Stoliar was not a journalist sent to do a story or a relative who'd grown up taking the Hollywood lifestyle for granted. Consequently, this book is a unique view of that colorful world, with scores of previously unpublished Grouchoisms, anecdotes and photos, providing a revealing look at the funny and sad final years in the life of this Hollywood immortal. Photos.
Good. Good condition. Used books can include moderate writing, highlighting, or notes. All pages appear to be readable. Exterior may have some signs of wear from use or shelving (worn corners, scratches, etc). Paperback Used-Good.

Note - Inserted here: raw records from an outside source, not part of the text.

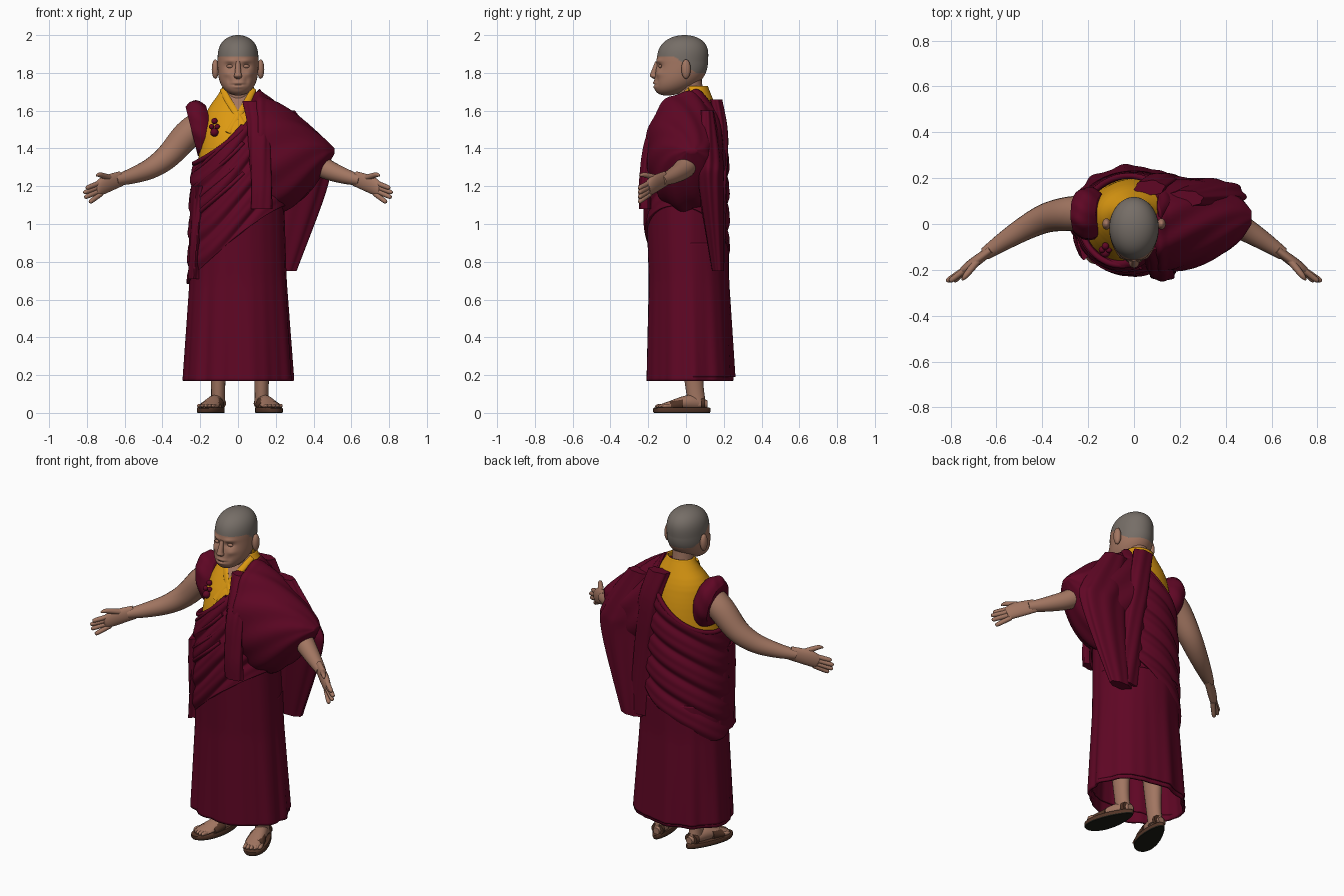
import bpy, bmesh, math
from math import sin, cos, pi
from mathutils import Vector

cube = bpy.data.objects.get("Cube")
if cube:
    bpy.data.objects.remove(cube, do_unlink=True)


def material(name, *colour):
    mat = bpy.data.materials.new(name)
    mat.use_nodes = True
    mat.diffuse_color = (*colour, 1)
    shader = next(node for node in mat.node_tree.nodes if node.type == 'BSDF_PRINCIPLED')
    shader.inputs["Base Color"].default_value = (*colour, 1)
    shader.inputs["Roughness"].default_value = 0.8
    return mat


SKIN = material("skin", .36, .18, .12)
ROBE = material("maroon cloth", .115, .002, .018)
GOLD = material("golden cloth", .72, .32, .006)
HAIR = material("grey stubble", .18, .155, .135)
LEATHER = material("brown leather", .085, .035, .02)
RUBBER = material("dark sole", .012, .012, .008)
X, Y, Z = Vector((1, 0, 0)), Vector((0, 1, 0)), Vector((0, 0, 1))
LEVEL, UPRIGHT, ACROSS = (X, Y), (X, Z), (Y, Z)


def build(name, rings, mats, caps=True, rule=None, thick=0, flip=1, shift=0):
    """Join closed rings of points into one smooth surface."""
    bm = bmesh.new()
    loops = [[bm.verts.new((x * flip + shift, y, z)) for x, y, z in ring] for ring in rings]
    for lower, upper in zip(loops, loops[1:]):
        for i in range(len(lower)):
            bm.faces.new((lower[i - 1], lower[i], upper[i], upper[i - 1]))
    if caps:
        bm.faces.new(loops[0])
        bm.faces.new(loops[-1])
    bmesh.ops.recalc_face_normals(bm, faces=bm.faces)
    for face in bm.faces:
        face.smooth = True
        if rule:
            face.material_index = rule(face.calc_center_median())
    mesh = bpy.data.meshes.new(name)
    bm.to_mesh(mesh)
    bm.free()
    mesh.set_sharp_from_angle(angle=math.radians(50))
    for mat in mats:
        mesh.materials.append(mat)
    part = bpy.data.objects.new(name, mesh)
    bpy.context.collection.objects.link(part)
    if thick:
        cloth = part.modifiers.new("cloth thickness", 'SOLIDIFY')
        cloth.thickness, cloth.offset = thick, 0


def spline(rows, t):
    """Smooth blend through rows, t from 0 to 1."""
    last = len(rows) - 1
    i = min(int(t * last), last - 1)
    f = t * last - i
    near = [rows[max(0, min(last, i + k))] for k in (-1, 0, 1, 2)]
    return [b + f / 2 * (c - a + f * (2 * a - 5 * b + 4 * c - d + f * (3 * (b - c) + d - a)))
            for a, b, c, d in zip(*near)]


def loft(name, rows, mat, ref=Z, axes=None, flat=1, steps=8, sides=20, fold=0, waves=6, **options):
    """Rows are x, y, z, radius and optional second radius; fold ripples the section."""
    count = (len(rows) - 1) * steps
    path = [spline(rows, k / count) for k in range(count + 1)]
    rings = []
    for k, row in enumerate(path):
        if axes:
            u, v = axes
        else:
            along = Vector(path[min(k + 1, count)][:3]) - Vector(path[max(k - 1, 0)][:3])
            u = along.cross(ref).normalized()
            v = u.cross(along).normalized()
        wide = row[3]
        deep = row[4] if len(row) > 4 else wide * flat
        ring = []
        for i in range(sides):
            a = 2 * pi * i / sides
            ripple = 1 + fold * sin(waves * a + k / 8)
            ring.append(Vector(row[:3]) + ripple * (u * wide * cos(a) + v * deep * sin(a)))
        rings.append(ring)
    build(name, rings, [mat], **options)


def ball(name, x, y, z, radius, mat, flat=1, tall=1):
    turns = [pi * (k + .2) / 8.4 for k in range(9)]
    loft(name, [(x, y, z + tall * radius * cos(a), radius * sin(a)) for a in turns],
         mat, axes=LEVEL, flat=flat, steps=2, sides=16)


def lerp(table, value):
    for low, high in zip(table, table[1:]):
        if value <= high[0]:
            f = max(0, (value - low[0]) / (high[0] - low[0]))
            return [p + (q - p) * f for p, q in zip(low, high)]
    return table[-1]


# Body envelope: height, half width, centre y, half depth
BODY = [(.17, .285, .02, .22), (.7, .25, .01, .2), (1.2, .235, 0, .207), (1.4, .21, .01, .195),
        (1.5, .2, .02, .175), (1.6, .175, .04, .135), (1.7, .1, .055, .08), (1.75, .08, .045, .07)]


def on_body(angle, z, out=0):
    samples = [lerp(BODY, z + step) for step in (-.03, 0, .03)]
    height, wide, centre, deep = [sum(column) / 3 for column in zip(*samples)]
    return Vector(((wide + out) * cos(angle), centre + (deep + out) * sin(angle), z))


def shell(name, low, high, out, mats, rows=70, cols=128, **options):
    """Cloth around the body with edges and ripples set by functions."""
    rings = []
    for k in range(rows + 1):
        ring = []
        for i in range(cols):
            a = 2 * pi * i / cols
            z = low(a) + (high(a) - low(a)) * k / rows
            ring.append(on_body(a, z, out(a, z)))
        rings.append(ring)
    build(name, rings, mats, caps=False, **options)


def strip(name, start, end, top, bottom, out, radius, flat):
    """Pleated length of cloth hanging down the body between two angles."""
    rows = []
    for k in range(7):
        t = k / 6
        rows.append((*on_body(start + (end - start) * t, top + (bottom - top) * t, out), radius))
    loft(name, rows, ROBE, axes=LEVEL, flat=flat, sides=48, fold=.07)


# Long pleated skirt, with a slightly shorter outer layer behind
def pleats(a, z):
    return max(.2, 1 - z) * (.009 * sin(9 * a + 1.5 * sin(3 * a)) + .002 * sin(23 * a))


shell("skirt", lambda a: .17, lambda a: 1.15, pleats, [ROBE], thick=.012)
shell("skirt_back_layer", lambda a: .19 + .05 * max(0, -sin(a)), lambda a: .9,
      lambda a, z: pleats(a, z) + .012 * sin(a), [ROBE], thick=.01)

# Golden shirt with an open neck and crossed collar bands
shell("golden_shirt", lambda a: 1.2, lambda a: 1.73, lambda a, z: -.012, [GOLD, SKIN], thick=.008,
      rule=lambda c: int(c.y < .02 and abs(c.x) < (c.z - 1.58) / 2))
for side in (1, -1):
    band = []
    for x, z in ((.08, 1.715), (.05, 1.65), (.02, 1.6), (-.05, 1.48)):
        height, wide, centre, deep = lerp(BODY, z)
        band.append((x * side, centre - (deep - .01) * math.sqrt(1 - (x / wide) ** 2), z, .018))
    loft("collar_band", band, GOLD, ref=Y, flat=.4, sides=10)


# Shawl wrapped diagonally across the chest
def shawl_edge(a):
    return 1.48 + .195 * cos(a) + .035 * cos(a) ** 2


def swags(a, z):
    phase = 44 * z - 9 * cos(a) + 2 * sin(2 * a)
    return .011 + .007 * sin(phase) + .003 * sin(2 * phase + 1)


shell("shawl_wrap", lambda a: .89 + .2 * cos(a) - .05 * sin(a), shawl_edge, swags, [ROBE],
      rows=110, thick=.014)
rim = [math.radians(degrees) for degrees in range(-50, -311, -20)]
loft("shawl_rolled_edge", [(*on_body(a, shawl_edge(a), .012), .013) for a in rim], ROBE, sides=10)
for z in (1.02, 1.1, 1.18, 1.27):
    fold_path = [on_body(pi + .2 + k * .3, z + .25 * (k / 5) ** 1.4, .008) for k in range(6)]
    loft("shawl_front_fold", [(*point, .017) for point in fold_path], ROBE, flat=.7, sides=10)
strip("shawl_side_bunch", 3.4, 3.35, 1.2, .71, -.015, .035, 3)

# Cloth draped over the left shoulder and upper arm
sleeve = [(.07, .02, 1.4, .17, .27)]
for k in range(11):
    t = k / 10.2
    shrink = 1 - t * t
    sleeve.append((.11 + .41 * t, .03 * t * t, 1.39 - .05 * sin(pi * t), .21 * shrink ** .6, .31 * shrink))
loft("shawl_sleeve", sleeve, ROBE, axes=ACROSS, sides=72, fold=.025, waves=9)
strip("shawl_front_tail", -1.1, -1.1, 1.65, 1.08, .04, .055, .55)
strip("shawl_back_pleat", 1.1, .8, 1.66, .77, .02, .065, .5)
loft("shawl_back_tail", [(.22, .11, 1.6, .08), (.3, .12, 1.35, .16), (.32, .13, 1.2, .15),
     (.24, .17, .75, .07)], ROBE, axes=LEVEL, flat=.45, steps=12, sides=72, fold=.05, waves=8)

# Sleeveless vest shoulder and knotted button on the right
armhole = []
for k in range(6):
    t = k / 5
    armhole.append((-.14 - .105 * t, .045, 1.51 - .02 * t, .085 + .1 * t * (1 - t) + .01 * t))
loft("vest_armhole", armhole, ROBE, axes=(Y, Z - X / 4), flat=1.35, sides=48, fold=.02, waves=9)
for x, z, radius in ((0, 1.545, .016), (-.015, 1.515, .014), (.015, 1.515, .014), (0, 1.485, .022)):
    height, wide, centre, deep = lerp(BODY, z)
    ball("knot_button", x - .125, centre - deep * .8, z, radius, ROBE)

# Arms, hands, legs and sandals; the left upper arm is under the shawl
ARM = [(-.18, .045, 1.54, .075), (-.27, .045, 1.47, .076), (-.37, .03, 1.36, .066),
       (-.46, -.01, 1.295, .055), (-.56, -.07, 1.255, .042), (-.65, -.13, 1.23, .028)]
for flip, side in ((1, "right_"), (-1, "left_")):
    def limb(part, rows, mat=SKIN, **options):
        loft(side + part, rows, mat, flip=flip, **options)

    limb("arm", ARM if flip > 0 else ARM[2:])
    limb("palm", [(-.62, -.11, 1.24, .02), (-.7, -.17, 1.21, .023), (-.74, -.2, 1.185, .019),
                  (-.75, -.205, 1.18, .012)], flat=2)
    for k in range(4):
        knuckle = Vector((-.725, -.19, 1.22 - .02 * k))
        tip = Vector((-.818 + .01 * (k - 1.2) ** 2, -.25, 1.19 - .025 * k))
        limb("finger", [(*knuckle, .014), (*knuckle.lerp(tip, .85), .012), (*tip, .004)], sides=10)
    limb("thumb", [(-.67, -.145, 1.24, .017), (-.73, -.22, 1.26, .013), (-.75, -.245, 1.255, .004)], sides=10)

    stance = .01 - .01 * flip
    limb("leg", [(-.105, .03, .6, .07), (-.105, .04, .2, .04), (-.105, .06, .04, .037)],
         axes=LEVEL, flat=1.3, shift=stance)
    limb("foot", [(-.1, .115, .045, .02, .02), (-.12, .02, .055, .042, .04), (-.15, -.1, .04, .05, .018),
                  (-.16, -.135, .035, .04, .01)], axes=UPRIGHT, shift=stance)
    for k in range(5):
        x, y = -.13 - .019 * k, -.155 + .003 * k * (k - 1)
        limb("toe", [(x + .01, y + .04, .037, .011), (x, y + .01, .037, .011), (x, y - .01, .034, .003)],
             sides=10, axes=UPRIGHT, shift=stance)
    outline = []
    for z, grow in ((0, .97), (.006, 1), (.024, 1), (.028, .96)):
        ring = []
        for i in range(40):
            a = pi * i / 20
            y = .152 * grow * sin(a)
            ring.append((-.136 + .24 * y + grow * (.063 - .12 * y) * cos(a), y - .022, z))
        outline.append(ring)
    build(side + "sandal_sole", outline, [LEATHER, RUBBER], flip=flip, shift=stance,
          rule=lambda c: int(c.z < .004))
    limb("sandal_strap", [(-.126, -.015, .045, .053, .042), (-.148, -.085, .033, .06, .03)],
         LEATHER, axes=UPRIGHT, shift=stance, sides=32)
    limb("heel_strap", [(-.103, .1, .05, .04), (-.106, .08, .05, .043)],
         LEATHER, axes=UPRIGHT, flat=.8, shift=stance)

# Neck and head, the face shaped by soft bumps: x, z, widths, push along y
loft("neck", [(0, .045, 1.58, .075), (0, .025, 1.68, .063), (0, .01, 1.82, .065)], SKIN, axes=LEVEL, flat=1.08)
BUMPS = [(0, 1.747, .03, .007, -.006), (0, 1.737, .03, .004, .006), (0, 1.725, .025, .007, -.005)]
for side in (1, -1):
    BUMPS += [(.043 * side, 1.835, .022, .014, .014), (.043 * side, 1.864, .026, .01, -.007),
              (.06 * side, 1.795, .02, .016, -.008), (.045 * side, 1.757, .012, .022, .006)]
rings = []
for k in range(90):
    z = 1.84 - .16 * cos(pi * (k + .5) / 90)
    crown, jaw = max(0, (z - 1.86) / .14), max(0, (1.86 - z) / .18)
    size = math.sqrt(1 - crown ** 3 - jaw ** 3)
    ring = []
    for i in range(80):
        a = pi * i / 40
        x, y = .108 * size * cos(a), .012 * crown - .02 - .08 * jaw ** 2 + .136 * size * sin(a)
        if sin(a) < 0:
            y += sum(push * math.exp(-((x - bx) / wide) ** 2 - ((z - bz) / tall) ** 2)
                     for bx, bz, wide, tall, push in BUMPS)
        ring.append((x, y, z))
    rings.append(ring)
HAIRLINE = [(-.06, 1.885), (.05, 1.8)]
build("head", rings, [SKIN, HAIR], rule=lambda c: int(c.z > lerp(HAIRLINE, c.y)[1]))
loft("nose", [(0, -.152, 1.86, .011), (0, -.17, 1.8, .017), (0, -.168, 1.782, .022), (0, -.158, 1.768, .012)],
     SKIN, axes=LEVEL)
for side in (1, -1):
    ball("closed_eyelid", .042 * side, -.136, 1.835, .019, SKIN, flat=.5, tall=.5)
    ball("ear", .12 * side, 0, 1.82, .019, SKIN, flat=1.3, tall=2.7)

Good. Connecting readers with great books since 1972. Used books may not include companion materials, some shelf wear, may contain highlighting/notes, and may not include cd-rom or access codes. Customer service is our top priority!
Publishers Weekly, 1996-01-22 TV writer Stoliar, a lifelong Groucho Marx fan(atic), first came to the comedian's attention while a student at UCLA, where he spearheaded an attempt to win the rerelease of the 1930 Marx Brothers' film Animal Crackers. When the campaign succeeded, he was hired by Groucho's companion, Erin Fleming, as a combination personal secretary and archivist; he began the job in 1974 and held it beyond Groucho's death in 1977. The book is essentially an account of the declining years of a great talent who, even after two-or perhaps three-strokes still showed flashes of the wit that brought him stardom. Looming large in this reminiscence is Fleming, a mercurial woman who ran the household and its head, tried to alienate Groucho from his children and fired most of the nurses and servants who threatened to get close to him. That she may have drugged him on occasion or appropriated some of his money is, Stoliar suggests, at least a possibility. Eventually she was ousted and this branch of the Marx family was reunited. The memoir could be depressing were it not for the author's upbeat tone and Groucho's snappy repartee, which enlivens many pages. Photos not seen by PW. (Mar.)
Alibris, the Alibris logo, and Alibris.com are registered trademarks of Alibris, Inc.
Copyright in bibliographic data and cover images is held by Nielsen Book Services Limited, Baker & Taylor, Inc., or by their respective licensors, or by the publishers, or by their respective licensors. For personal use only. All rights reserved. All rights in images of books or other publications are reserved by the original copyright holders.